[Document images with source code]
*-*-*
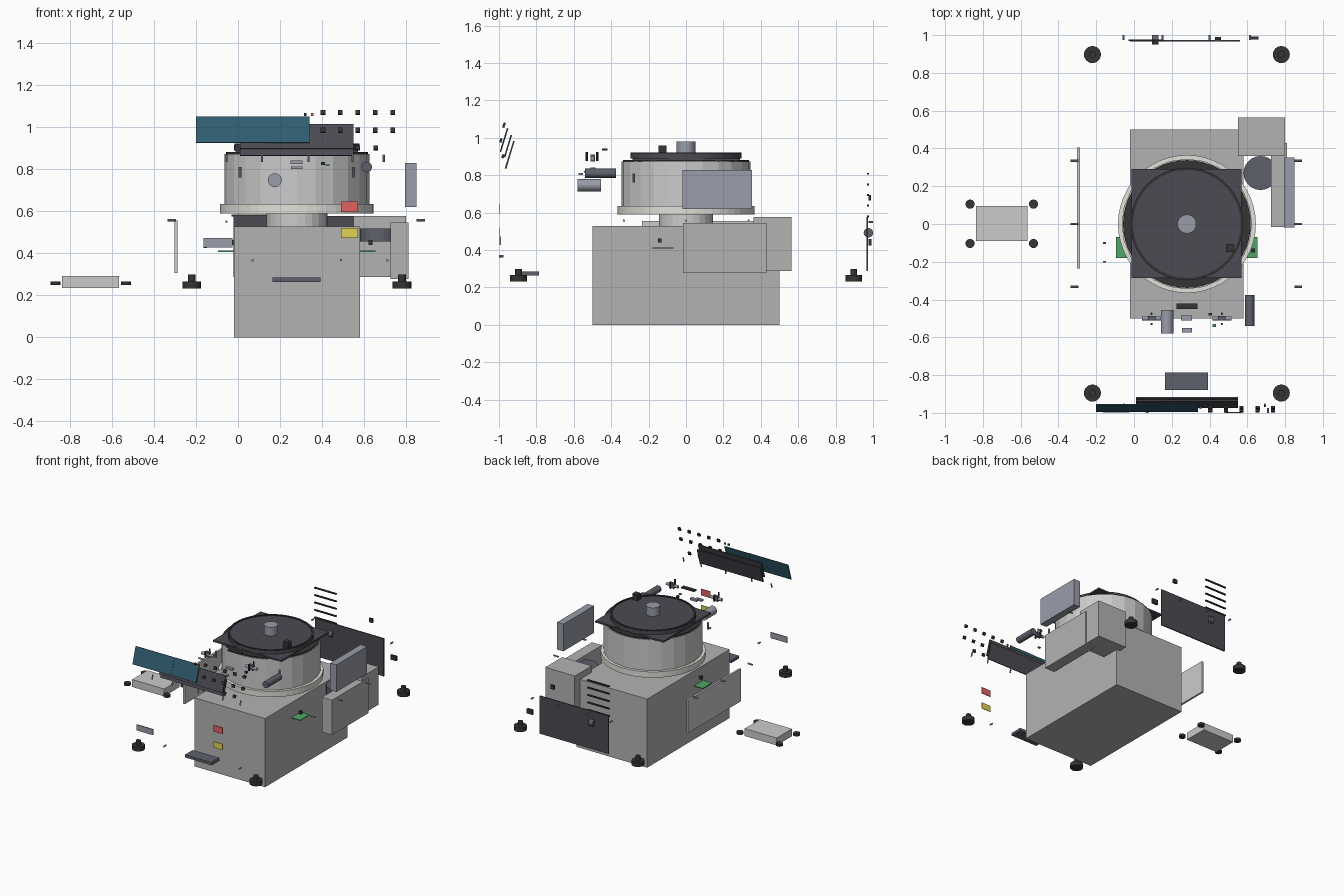
import bpy, math
from mathutils import Vector

if "Cube" in bpy.data.objects:
    bpy.data.objects.remove(bpy.data.objects["Cube"])

def mat(name, *c):
    m = bpy.data.materials.new(name)
    m.diffuse_color = (*c, 1)
    m.use_nodes = True
    m.node_tree.nodes["Principled BSDF"].inputs["Base Color"].default_value = m.diffuse_color
    return m

BLACK = mat("black", .035, .035, .037)
DARK = mat("charcoal", .07, .07, .085)
SLATE = mat("slate", .11, .12, .15)
STEEL = mat("steel", .32, .34, .40)
GREY = mat("mid_grey", .45, .45, .45)
PALE = mat("pale_grey", .72, .73, .73)
CREAM = mat("cream", .75, .76, .70)
TEAL = mat("teal", .03, .11, .16)
RED = mat("red", .75, .12, .12)
YELLOW = mat("yellow", .75, .65, .08)
GREEN = mat("green", .08, .38, .14)

def finish(ob, name, m):
    ob.name = name
    if m:
        ob.data.materials.append(m)
    return ob

def box(name, x, y, z, m=None, tilt=0):
    """Box from (min, max) pairs, optionally tilted about x."""
    c = [(a + b) / 2 for a, b in (x, y, z)]
    bpy.ops.mesh.primitive_cube_add(size=1, location=c)
    ob = bpy.context.object
    ob.scale = [b - a for a, b in (x, y, z)]
    ob.rotation_euler.x = tilt
    return finish(ob, name, m)

def cyl(name, a, b, r, m=None, n=24):
    """Cylinder from point a to point b."""
    a, b = Vector(a), Vector(b)
    bpy.ops.mesh.primitive_cylinder_add(vertices=n, radius=r, depth=(b - a).length, location=(a + b) / 2)
    ob = bpy.context.object
    ob.rotation_euler = (b - a).to_track_quat('Z', 'Y').to_euler()
    if n > 24:
        bpy.ops.object.shade_smooth_by_angle(angle=math.radians(30))
    return finish(ob, name, m)

def lathe(name, prof, m, n=24, centre=(.28, 0)):
    """Closed (radius, z) loop turned around a vertical axis."""
    k = len(prof)
    verts, faces = [], []
    for i in range(n):
        t = 2 * math.pi * i / n
        verts += [(centre[0] + r * math.cos(t), centre[1] + r * math.sin(t), z) for r, z in prof]
        j = (i + 1) % n
        faces += [(i*k + p, j*k + p, j*k + (p+1) % k, i*k + (p+1) % k) for p in range(k)]
    me = bpy.data.meshes.new(name)
    me.from_pydata(verts, [], faces)
    ob = bpy.data.objects.new(name, me)
    bpy.context.collection.objects.link(ob)
    return finish(ob, name, m)

# Cabinet, rear corner box and side cover
box("cabinet", (-.02, .58), (-.5, .5), (0, .527), GREY)
box("rear_corner_box", (.55, .80), (.36, .565), (.287, .577), GREY)
box("side_cover", (.725, .81), (-.015, .43), (.277, .545), GREY)
box("side_module", (.795, .85), (-.018, .353), (.62, .828), STEEL)
cyl("motor", (.67, .27, .455), (.67, .27, .517), .09, SLATE)

# Drum: neck, flange, open wall, dark rim
cyl("drum_neck", (.28, 0, .52), (.28, 0, .60), .145, PALE)
cyl("drum_floor", (.28, 0, .595), (.28, 0, .64), .34, PALE)
lathe("drum_flange", [(.335, .59), (.365, .59), (.365, .635), (.335, .635)], CREAM, 48)
lathe("drum_wall", [(.325, .60), (.345, .60), (.345, .872), (.325, .872)], PALE)
lathe("inner_rim", [(.25, .85), (.338, .85), (.338, .881), (.25, .881)], BLACK, 48)

# Lid: square plate, round cover with raised ring, hub
box("lid_plate", (-.012, .57), (-.287, .29), (.878, .89), DARK)
cyl("lid_cover", (.28, 0, .888), (.28, 0, .914), .298, DARK, 48)
lathe("lid_ring", [(.285, .91), (.297, .91), (.297, .921), (.285, .921)], BLACK, 48)
cyl("lid_hub", (.28, 0, .91), (.28, 0, .98), .05, STEEL)
box("lid_sensor", (.487, .53), (-.147, -.105), (.91, .96), BLACK)

# Pins around the drum
for x, y in ((.01, -.27), (.55, -.27)):
    cyl("drum_pin", (x, y - .01, .76), (x, y - .01, .81), .007, STEEL, 10)

# Hinges and latch parts floating before the drum
for x in (.093, .465):
    cyl("hinge_bar", (x - .05, -.5, .89), (x + .05, -.5, .89), .011, STEEL, 12)
    box("hinge_block", (x - .02, x + .02), (-.51, -.487), (.872, .91), SLATE)
    for dy in (-.03, .025):
        cyl("hinge_screw", (x, -.5 + dy, .875), (x, -.5 + dy, .925), .006, BLACK, 10)
box("latch_handle", (.225, .335), (-.45, -.42), (.932, .942), BLACK)
box("latch_plate", (.25, .307), (-.51, -.484), (.825, .84), STEEL)
box("latch_catch", (.253, .307), (-.575, -.55), (.80, .812), STEEL)
box("latch_chip", (.415, .435), (-.545, -.53), (.815, .823), GREEN)
box("latch_switch", (.395, .413), (-.485, -.47), (.82, .835), BLACK)
cyl("damper_left", (.175, -.58, .747), (.175, -.455, .747), .033, STEEL)
cyl("damper_right", (.612, -.54, .81), (.612, -.375, .81), .025, SLATE)

# Control panel stack
T = -math.radians(17)
box("display_panel_left", (-.2, .13), (-.977, -.971), (.922, 1.053), TEAL, T)
box("display_panel_right", (.13, .34), (-.975, -.969), (.922, 1.053), TEAL, T)
box("control_panel", (.01, .55), (-.956, -.948), (.893, 1.017), DARK, T)
box("control_backing", (.01, .55), (-.942, -.934), (.862, .985), DARK, T)
for i in range(5):
    x = .404 + i * .083
    for z, y in ((1.07, -.972), (.985, -.99)):
        box("button", (x - .011, x + .011), (y - .006, y + .006), (z - .011, z + .011), BLACK, T)
for x in (.57, .655):
    box("button", (x - .011, x + .011), (-.985, -.973), (.89, .912), BLACK, T)
for x, m in ((.32, BLACK), (.352, RED)):
    box("indicator", (x - .006, x + .006), (-.98, -.97), (1.053, 1.067), m)
for x in (-.055, .115, .335, .545, .693):
    cyl("panel_pin", (x, -.965, .835), (x, -.955, .868), .005, STEEL, 8)

# Front labels, plate, pull handle and screws
box("red_label", (.49, .57), (-1, -.996), (.595, .645), RED)
box("yellow_label", (.49, .57), (-1, -.996), (.472, .52), YELLOW)
box("name_plate", (-.165, -.025), (-.998, -.99), (.428, .472), STEEL)
box("pull_handle", (.165, .393), (-.88, -.785), (.263, .284), SLATE)
for x in (.07, .49, .71):
    cyl("front_screw", (x, -1, .367), (x, -.975, .367), .006, STEEL, 10)

# Levelling feet
for x in (-.22, .78):
    for y in (-.895, .897):
        cyl("foot_pad", (x, y, .232), (x, y, .265), .045, BLACK)
        cyl("foot_stem", (x, y, .26), (x, y, .298), .018, BLACK, 12)

# Small pedestal box with its feet
box("pedestal_box", (-.837, -.565), (-.09, .095), (.235, .292), PALE)
for x in (-.868, -.532):
    for y in (-.103, .105):
        cyl("pedestal_foot", (x, y, .248), (x, y, .266), .024, BLACK)

# Left access panel, side screws and green boards
box("left_panel", (-.302, -.287), (-.235, .405), (.305, .555), PALE)
for y in (-.332, 0, .335):
    cyl("left_screw", (-.335, y, .557), (-.295, y, .557), .006, STEEL, 10)
    cyl("right_screw", (.85, y, .557), (.89, y, .557), .006, STEEL, 10)
for y in (-.2, -.1):
    cyl("board_screw", (-.163, y, .43), (-.148, y, .43), .005, STEEL, 8)
box("board_left", (-.095, .02), (-.18, -.068), (.407, .413), GREEN)
box("board_right", (.54, .655), (-.18, -.068), (.407, .413), GREEN)
for x in (-.03, .63):
    box("board_connector", (x - .01, x + .01), (-.15, -.13), (.44, .462), BLACK)

# Rear panel, vent slats and connectors
box("rear_panel", (-.022, .562), (.965, .974), (.287, .577), DARK)
for i in range(5):
    z = .58 + i * .057
    box("vent_slat", (-.03, .155), (.968, .978), (z - .005, z + .005), BLACK)
cyl("rear_inlet", (.095, .975, .492), (.13, .975, .492), .025, SLATE)
box("rear_connector", (.43, .46), (.975, .99), (.665, .695), BLACK)
box("rear_plug", (.61, .66), (.977, .993), (.425, .46), BLACK)
for x in (-.055, .15, .4, .615):
    cyl("rear_pin", (x, .975, .55), (x, 1, .55), .006, STEEL, 10)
*-*-*
Task goal:
What you write should match, character for character, the lines from the one with "z + .005), BLACK)" to the end of the data, both included.

Worked solution:
    box("vent_slat", (-.03, .155), (.968, .978), (z - .005, z + .005), BLACK)
cyl("rear_inlet", (.095, .975, .492), (.13, .975, .492), .025, SLATE)
box("rear_connector", (.43, .46), (.975, .99), (.665, .695), BLACK)
box("rear_plug", (.61, .66), (.977, .993), (.425, .46), BLACK)
for x in (-.055, .15, .4, .615):
    cyl("rear_pin", (x, .975, .55), (x, 1, .55), .006, STEEL, 10)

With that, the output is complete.